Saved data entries
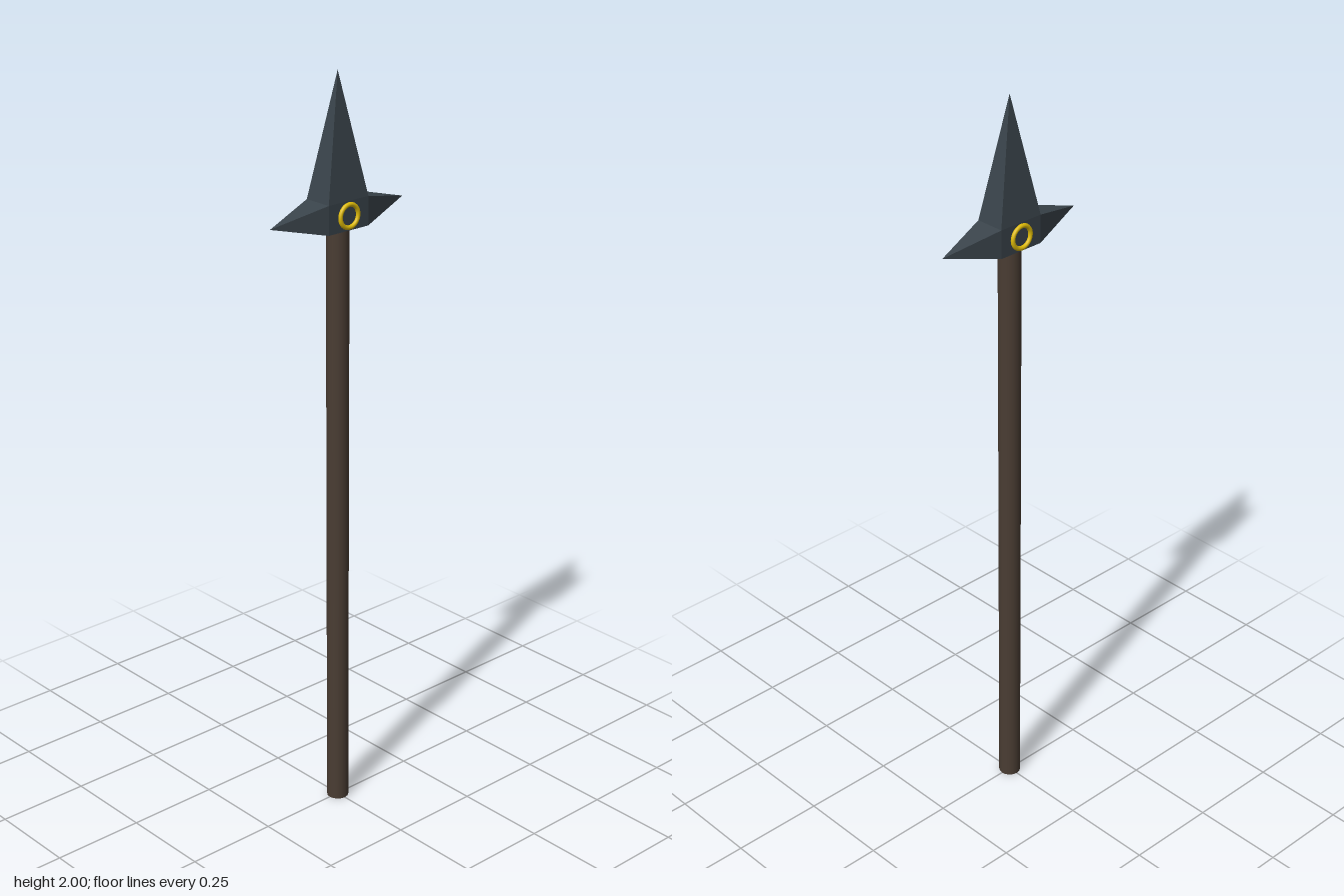
import * as THREE from 'three';

const steel = new THREE.MeshStandardMaterial({ color: 0x3a444b, flatShading: true });
const wood = new THREE.MeshStandardMaterial({ color: 0x4a3d33 });
const gold = new THREE.MeshStandardMaterial({ color: 0xe0bc08 });

// Head block: half width, half depth, bottom and top
const HX = 0.04, HZ = 0.065, Y0 = 1.61, Y1 = 1.685, YC = (Y0 + Y1) / 2;

function add(parent, name, geometry, material) {
  const mesh = new THREE.Mesh(geometry, material);
  mesh.name = name;
  parent.add(mesh);
  return mesh;
}

// Four-sided spike with a rectangular base at y = 0, pointing up
function spike(width, depth, length) {
  return new THREE.ConeGeometry(Math.SQRT1_2, 1, 4, 1, true)
    .rotateY(Math.PI / 4)
    .translate(0, 0.5, 0)
    .scale(width, length, depth);
}

export function createModel() {
  const group = new THREE.Group();
  group.name = 'spear';

  // Wooden pole
  add(group, 'shaft', new THREE.CylinderGeometry(0.029, 0.029, 1.63, 16).translate(0, 0.815, 0), wood);

  // Steel head: block, long point and two side spikes
  const head = new THREE.Group();
  head.name = 'head';
  group.add(head);
  add(head, 'headBlock', new THREE.BoxGeometry(HX * 2, Y1 - Y0, HZ * 2).translate(0, YC, 0), steel);
  add(head, 'point', spike(HX * 2, HZ * 2, 2 - Y1).translate(0, Y1, 0), steel);
  for (const s of [1, -1]) {
    const side = spike(HX * 2, Y1 - Y0, 0.218 - HZ).rotateX(s * Math.PI / 2).translate(0, YC, s * HZ);
    add(head, s > 0 ? 'frontSpike' : 'backSpike', side, steel);

    // Gold ring on each flat side
    const ring = new THREE.TorusGeometry(0.029, 0.006, 10, 32).rotateY(Math.PI / 2).translate(s * 0.042, YC, 0);
    add(head, s > 0 ? 'leftRing' : 'rightRing', ring, gold);
  }
  return group;
}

▶ **Exercise**
Copy out, exactly and alone, the lines of the entries above between the ones holding "add(group, 'shaft', new" and "each flat side", inclusive.

▶ **Result of this exercise**
  add(group, 'shaft', new THREE.CylinderGeometry(0.029, 0.029, 1.63, 16).translate(0, 0.815, 0), wood);

  // Steel head: block, long point and two side spikes
  const head = new THREE.Group();
  head.name = 'head';
  group.add(head);
  add(head, 'headBlock', new THREE.BoxGeometry(HX * 2, Y1 - Y0, HZ * 2).translate(0, YC, 0), steel);
  add(head, 'point', spike(HX * 2, HZ * 2, 2 - Y1).translate(0, Y1, 0), steel);
  for (const s of [1, -1]) {
    const side = spike(HX * 2, Y1 - Y0, 0.218 - HZ).rotateX(s * Math.PI / 2).translate(0, YC, s * HZ);
    add(head, s > 0 ? 'frontSpike' : 'backSpike', side, steel);

    // Gold ring on each flat side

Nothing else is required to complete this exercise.